WORK REQUEST —
Repeat exactly, and only, the lines of the entries below from the one with "add('keel', taperTube(keel.map(([y, z])" through the one with "flag.name = 'flag';", both ends included.

Plain-text document sources:
++++++++++++++++++++

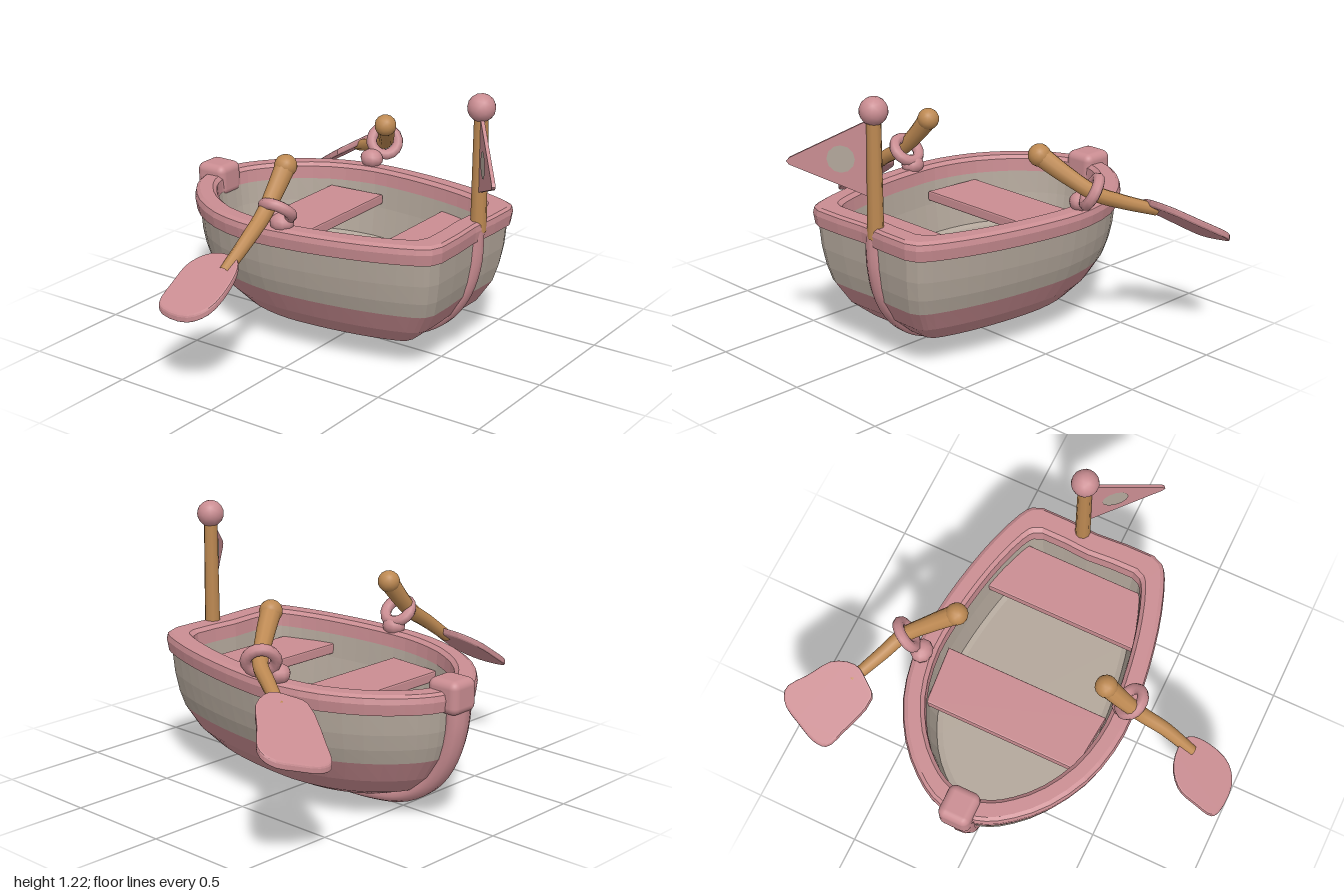
import * as THREE from 'three';
import { RoundedBoxGeometry } from 'three/addons/geometries/RoundedBoxGeometry.js';

const V = (x, y, z) => new THREE.Vector3(x, y, z);
const CX = 0.025; // centre line of the hull

// Plan outline of the boat: half width (0..1) and length (0 bow .. 1 stern)
const half = [[0.62, 1], [0.71, 0.965], [0.84, 0.84], [0.93, 0.7], [0.985, 0.56], [1, 0.43],
  [0.92, 0.285], [0.71, 0.147], [0.43, 0.05], [0.2, 0.006]];
const loop = [[0, 1], ...half, [0, 0], ...half.slice().reverse().map(([x, t]) => [-x, t])];
const outline = new THREE.CatmullRomCurve3(loop.map(([x, t]) => V(x, 0, t)), true).getPoints(52).slice(0, -1);

// Raises the sheer a little toward the stern
const sheer = (y, z) => y + 0.025 * z * THREE.MathUtils.smoothstep(y, 0.32, 0.52);

// Skins a stack of rings [y, halfWidth, zBow, zStern] with faceted quads
function loft(rings) {
  const n = outline.length, pos = [], idx = [];
  for (const [y, w, zb, zf] of rings) for (const p of outline) {
    const z = zb + (zf - zb) * p.z;
    pos.push(CX + p.x * w, sheer(y, z), z);
  }
  for (let r = 0; r < rings.length - 1; r++) for (let k = 0; k < n; k++) {
    const a = r * n + k, b = r * n + (k + 1) % n;
    idx.push(a, b, a + n, b, b + n, a + n);
  }
  let g = new THREE.BufferGeometry();
  g.setAttribute('position', new THREE.Float32BufferAttribute(pos, 3));
  g.setIndex(idx);
  g = g.toNonIndexed();
  g.computeVertexNormals();
  return g;
}

// Tube whose radius varies along its path; wide[] is the extra factor along x
function taperTube(points, radii, wide = [1, 1], n = 24, sides = 10) {
  const curve = new THREE.CatmullRomCurve3(points);
  const g = new THREE.TubeGeometry(curve, n, 1, sides), p = g.attributes.position;
  const at = (a, u) => {
    const f = u * (a.length - 1), i = Math.min(Math.floor(f), a.length - 2);
    return THREE.MathUtils.lerp(a[i], a[i + 1], f - i);
  };
  for (let i = 0; i <= n; i++) {
    const c = curve.getPointAt(i / n), r = at(radii, i / n), s = at(wide, i / n);
    for (let j = 0; j <= sides; j++) {
      const k = i * (sides + 1) + j;
      p.setXYZ(k, c.x + (p.getX(k) - c.x) * r * s, c.y + (p.getY(k) - c.y) * r, c.z + (p.getZ(k) - c.z) * r);
    }
  }
  return g;
}

// Horizontal board from a plan polygon of [x, z], lying below y = 0
function board(plan, thick, round = false) {
  const pts = plan.map(([x, z]) => new THREE.Vector2(x, -z));
  const shape = new THREE.Shape();
  if (round) {
    const c = new THREE.CatmullRomCurve3(pts.map(p => V(p.x, p.y, 0)), true, 'centripetal');
    shape.setFromPoints(c.getPoints(32).slice(0, -1).map(p => new THREE.Vector2(p.x, p.y)));
  } else shape.setFromPoints(pts);
  const b = 0.008;
  const g = new THREE.ExtrudeGeometry(shape, { depth: thick - 2 * b, bevelEnabled: true,
    bevelSize: b, bevelOffset: -b, bevelThickness: b, bevelSegments: 2 });
  g.rotateX(-Math.PI / 2);
  return g.translate(0, b - thick, 0);
}

export function createModel() {
  const model = new THREE.Group();
  const paint = (name, color) => Object.assign(new THREE.MeshStandardMaterial({ color }), { name });
  const pink = paint('dusty pink', 0xca8d92);
  const grey = paint('warm grey', 0xb3a79b);
  const wood = paint('wood', 0xbd8952);
  const add = (name, geo, mat, parent = model) => {
    const m = new THREE.Mesh(geo, mat);
    m.name = name;
    parent.add(m);
    return m;
  };

  // Hull skin: pink bottom, grey band, pink gunwale, grey inside with floor
  add('hullBottom', loft([[0.042, 0.004, -0.12, -0.1], [0.047, 0.09, -0.3, 0.12], [0.07, 0.2, -0.47, 0.29],
    [0.12, 0.3, -0.6, 0.43], [0.2, 0.375, -0.69, 0.525], [0.3, 0.435, -0.755, 0.585]]), pink);
  add('hullBand', loft([[0.3, 0.435, -0.755, 0.585], [0.37, 0.46, -0.775, 0.605],
    [0.45, 0.477, -0.787, 0.62], [0.56, 0.49, -0.793, 0.628]]), grey);
  add('gunwale', loft([[0.548, 0.482, -0.785, 0.62], [0.55, 0.502, -0.81, 0.64], [0.6, 0.51, -0.817, 0.647],
    [0.625, 0.504, -0.81, 0.643], [0.636, 0.485, -0.795, 0.63], [0.636, 0.43, -0.73, 0.55],
    [0.62, 0.412, -0.712, 0.532], [0.56, 0.408, -0.708, 0.528]]), pink);
  add('hullInside', loft([[0.57, 0.412, -0.712, 0.532], [0.45, 0.4, -0.7, 0.525], [0.31, 0.375, -0.68, 0.515],
    [0.3, 0.35, -0.65, 0.49], [0.3, 0.002, -0.1, -0.09]]), grey);

  // Benches
  add('middleBench', board([[-0.345, -0.39], [0.395, -0.39], [0.42, -0.11], [-0.37, -0.11]], 0.05), pink)
    .position.y = 0.52;
  add('sternBench', board([[-0.355, 0.24], [0.405, 0.24], [0.315, 0.505], [-0.265, 0.505]], 0.05), pink)
    .position.y = 0.52;

  // Keel running from the stern, under the hull and up the bow
  const keel = [[0.61, 0.618], [0.45, 0.61], [0.3, 0.565], [0.18, 0.48], [0.1, 0.36], [0.062, 0.18], [0.04, -0.1],
    [0.042, -0.35], [0.075, -0.53], [0.16, -0.67], [0.28, -0.755], [0.42, -0.8], [0.6, -0.815]];
  add('keel', taperTube(keel.map(([y, z]) => V(0.045 + 0.04 * z + (y > 0.3 && z > 0 ? 0.005 : 0), y, z)),
    [0.035, 0.036, 0.037, 0.037, 0.04, 0.043], [1.25, 1.25, 1.25, 1.3, 1.4, 1.6], 48), pink);
  add('bowCap', new RoundedBoxGeometry(0.15, 0.15, 0.16, 3, 0.035), pink).position.set(0.027, 0.588, -0.782);

  // Flagpole with ball and pennant
  const flag = new THREE.Group();
  flag.name = 'flag';
  flag.position.set(0.088, 0, 0.62);
  model.add(flag);
  add('pole', new THREE.CylinderGeometry(0.031, 0.036, 0.54, 10), wood, flag).position.y = 0.87;
  add('poleBall', new THREE.IcosahedronGeometry(0.062, 2), pink, flag).position.y = 1.158;
  const pennant = new THREE.Group();
  pennant.name = 'pennant';
  pennant.rotation.y = Math.atan2(-0.638, -0.77);
  flag.add(pennant);
  const tri = new THREE.Shape([[0.01, 0.78], [0.36, 0.915], [0.372, 0.93], [0.36, 0.945], [0.01, 1.125]]
    .map(([x, y]) => new THREE.Vector2(x, y)));
  add('cloth', new THREE.ExtrudeGeometry(tri, { depth: 0.016, bevelEnabled: false }).translate(0, 0, -0.008), pink, pennant);
  for (const s of [1, -1]) {
    const dot = add('flagDot', new THREE.CircleGeometry(0.06, 12), grey, pennant);
    dot.position.set(0.14, 0.948, s * 0.011);
    if (s < 0) dot.rotation.y = Math.PI;
  }

  // Oars: bent shaft, knob, sheared blade, rowlock ring on a small foot
  function oar(name, path, plan, height, ring, foot) {
    const g = new THREE.Group();
    g.name = name;
    model.add(g);
    add('shaft', taperTube(path, [0.046, 0.037, 0.033, 0.027]), wood, g);
    add('knob', new THREE.IcosahedronGeometry(0.051, 2), wood, g).position.copy(path[0]);
    const blade = board(plan, 0.034, true), p = blade.attributes.position;
    for (let i = 0; i < p.count; i++) p.setY(i, p.getY(i) + 0.017 + height(p.getX(i), p.getZ(i)));
    blade.computeVertexNormals();
    add('blade', blade, pink, g);
    const lock = add('rowlockRing', new THREE.TorusGeometry(0.064, 0.026, 8, 16), pink, g);
    lock.position.copy(ring.at);
    lock.quaternion.setFromUnitVectors(V(0, 0, 1), ring.axis.normalize());
    const f = add('rowlockFoot', new THREE.SphereGeometry(0.05, 10, 8), pink, g);
    f.scale.set(1, 0.9, 1.15);
    f.position.copy(foot);
  }
  oar('leftOar', [V(0.38, 0.88, -0.068), V(0.48, 0.8, -0.13), V(0.585, 0.72, -0.21), V(0.64, 0.675, -0.31), V(0.72, 0.62, -0.46)],
    [[0.6, -0.5], [0.65, -0.45], [0.72, -0.41], [0.83, -0.435], [0.91, -0.52], [0.99, -0.61], [0.97, -0.665],
      [0.88, -0.715], [0.78, -0.755], [0.72, -0.75], [0.67, -0.67]],
    (x, z) => 0.67 + 0.64 * (z + 0.4),
    { at: V(0.57, 0.728, -0.2), axis: V(0.6, -0.45, -0.65) }, V(0.49, 0.66, -0.22));
  oar('rightOar', [V(-0.35, 0.88, -0.092), V(-0.43, 0.79, -0.09), V(-0.52, 0.705, -0.085), V(-0.64, 0.63, -0.08), V(-0.78, 0.53, -0.09)],
    [[-0.725, -0.08], [-0.735, -0.2], [-0.8, -0.275], [-0.89, -0.29], [-0.975, -0.29], [-1, -0.25], [-1, -0.11],
      [-0.94, -0.035], [-0.82, -0.018], [-0.75, -0.04]],
    x => 0.565 + 0.67 * (x + 0.73),
    { at: V(-0.46, 0.715, -0.055), axis: V(-0.68, -0.73, 0.05) }, V(-0.425, 0.65, -0.06));

  return model;
}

++++++++++++++++++++

OUTPUT BELOW —
  add('keel', taperTube(keel.map(([y, z]) => V(0.045 + 0.04 * z + (y > 0.3 && z > 0 ? 0.005 : 0), y, z)),
    [0.035, 0.036, 0.037, 0.037, 0.04, 0.043], [1.25, 1.25, 1.25, 1.3, 1.4, 1.6], 48), pink);
  add('bowCap', new RoundedBoxGeometry(0.15, 0.15, 0.16, 3, 0.035), pink).position.set(0.027, 0.588, -0.782);

  // Flagpole with ball and pennant
  const flag = new THREE.Group();
  flag.name = 'flag';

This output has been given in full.